Source texts of formatted documents:
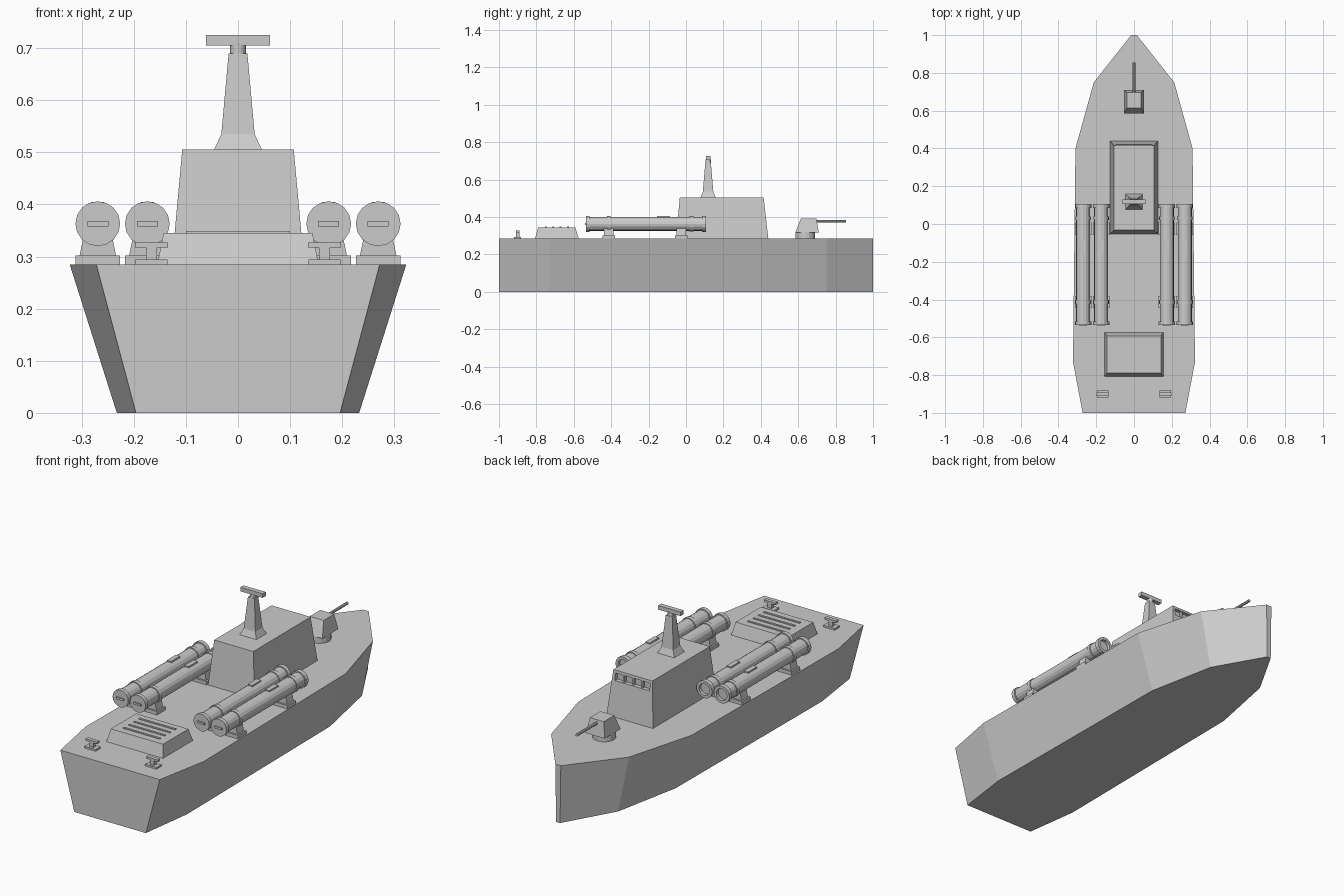
import bpy
import bmesh
from math import pi
from mathutils import Matrix

cube = bpy.data.objects.get("Cube")
if cube:
    bpy.data.objects.remove(cube, do_unlink=True)

grey = bpy.data.materials.new("hull grey")
grey.use_nodes = True
COLOUR = (0.6, 0.6, 0.6, 1)
grey.diffuse_color = COLOUR
grey.node_tree.nodes["Principled BSDF"].inputs["Base Color"].default_value = COLOUR

DECK = 0.285


def finish(name, bm):
    bmesh.ops.recalc_face_normals(bm, faces=bm.faces)
    mesh = bpy.data.meshes.new(name)
    bm.to_mesh(mesh)
    bm.free()
    mesh.materials.append(grey)
    ob = bpy.data.objects.new(name, mesh)
    bpy.context.scene.collection.objects.link(ob)
    return ob


def loft(name, rings):
    """Skin a stack of matching closed outlines and cap both ends."""
    bm = bmesh.new()
    loops = [[bm.verts.new(p) for p in ring] for ring in rings]
    for a, b in zip(loops, loops[1:]):
        for i in range(len(a)):
            j = (i + 1) % len(a)
            bm.faces.new((a[i], a[j], b[j], b[i]))
    bm.faces.new(loops[0])
    bm.faces.new(loops[-1])
    return finish(name, bm)


def tapered(name, *levels):
    """Stack of rectangles: (z, x0, x1, y0, y1) per level."""
    return loft(name, [[(x0, y0, z), (x1, y0, z), (x1, y1, z), (x0, y1, z)]
                       for z, x0, x1, y0, y1 in levels])


def box(name, x, y, z, sx, sy, sz):
    """Box centred in x and y, standing on z."""
    r = (x - sx / 2, x + sx / 2, y - sy / 2, y + sy / 2)
    return tapered(name, (z, *r), (z + sz, *r))


def cylinder(name, centre, radius, depth, along_y=False, sides=16):
    bm = bmesh.new()
    turn = Matrix.Rotation(pi / 2, 4, 'X') if along_y else Matrix()
    bmesh.ops.create_cone(bm, cap_ends=True, segments=sides, radius1=radius,
                          radius2=radius, depth=depth,
                          matrix=Matrix.Translation(centre) @ turn)
    return finish(name, bm)


def lathe_y(name, x, z, profile, sides=16):
    """Turn a (y, radius) profile around an axis along y."""
    bm = bmesh.new()
    verts = [bm.verts.new((x + r, y, z)) for y, r in profile]
    edges = [bm.edges.new(pair) for pair in zip(verts, verts[1:])]
    bmesh.ops.spin(bm, geom=verts + edges, cent=(x, 0, z), axis=(0, 1, 0),
                   angle=2 * pi, steps=sides, use_merge=True)
    bmesh.ops.remove_doubles(bm, verts=bm.verts, dist=0.0005)
    return finish(name, bm)


# Hull: deck outline narrowed towards the keel
half = [(0.272, -1), (0.323, -0.73), (0.31, 0.4), (0.213, 0.75), (0.015, 1)]
outline = half + [(-x, y) for x, y in reversed(half)]
loft("hull", [[(x * s, y, z) for x, y in outline] for z, s in ((0, 0.72), (DECK, 1))])

# Cabin with a recessed window band facing the bow
cabin = tapered("cabin", (DECK, -0.127, 0.127, -0.053, 0.44),
                (0.505, -0.107, 0.107, -0.033, 0.415))
cutter = box("window_cutter", 0, 0.43, 0.455, 0.19, 0.06, 0.037)
cutter.hide_render = True
cutter.hide_set(True)
cut = cabin.modifiers.new("window_recess", 'BOOLEAN')
cut.operation = 'DIFFERENCE'
cut.object = cutter
for i in range(3):
    box("window_post", (i - 1) * 0.05, 0.407, 0.455, 0.008, 0.014, 0.037)

# Mast and radar
MAST = 0.118
tapered("mast", *[(z, -w, w, MAST - d, MAST + d) for z, w, d in
                  ((0.505, 0.046, 0.04), (0.535, 0.032, 0.028), (0.69, 0.018, 0.015))])
cylinder("radar_pivot", (0, MAST, 0.698), 0.015, 0.018)
box("radar_bar", 0, MAST, 0.705, 0.122, 0.024, 0.02)

# Deck gun
cylinder("gun_base", (0, 0.638, 0.3025), 0.053, 0.035)
tapered("gun_turret", (0.318, -0.052, 0.052, 0.585, 0.71),
        (0.393, -0.038, 0.038, 0.615, 0.697))
cylinder("gun_barrel", (0, 0.77, 0.377), 0.007, 0.17, True, 8)

# Aft hatch with raised slats
tapered("aft_hatch", (DECK, -0.155, 0.155, -0.807, -0.574),
        (0.345, -0.143, 0.143, -0.79, -0.592))
for i in range(4):
    box("hatch_slat", 0, -0.75 + i * 0.04, 0.345, 0.2, 0.01, 0.004)

# Launch tubes: flanged ends, two clamp bands, hollow muzzle
R, FLANGE, BORE = 0.037, 0.043, 0.029
TUBE_Z = 0.363
profile = [(-0.535, 0), (-0.535, FLANGE), (-0.515, FLANGE), (-0.515, R)]
for band in (-0.413, 0.03):
    profile += [(band - 0.01, R), (band - 0.01, 0.041), (band + 0.01, 0.041), (band + 0.01, R)]
profile += [(0.085, R), (0.085, FLANGE), (0.106, FLANGE), (0.106, BORE), (0.09, BORE), (0.09, 0)]
for side in (-1, 1):
    for offset in (0.174, 0.269):
        x = side * offset
        lathe_y("launch_tube", x, TUBE_Z, profile)
        box("tube_end_handle", x, -0.537, 0.358, 0.04, 0.008, 0.01)
        box("tube_top_box", x, -0.12, 0.392, 0.024, 0.07, 0.013)
        for y in (-0.413, -0.025):
            box("cradle_foot", x, y, DECK, 0.086, 0.066, 0.017)
            tapered("cradle", (0.302, x - 0.035, x + 0.035, y - 0.025, y + 0.025),
                    (0.345, x - 0.026, x + 0.026, y - 0.025, y + 0.025))

    # Mooring cleats
    x = side * 0.166
    box("cleat_foot", x, -0.9, DECK, 0.062, 0.038, 0.009)
    box("cleat_post", x, -0.9, 0.294, 0.022, 0.018, 0.024)
    box("cleat_bar", x, -0.9, 0.317, 0.064, 0.018, 0.01)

▶ [YOUR GOAL]: A single integer is the expected output: the number of lines in the data that include the word "import".

▶ [EXERCISE RESPONSE]: 4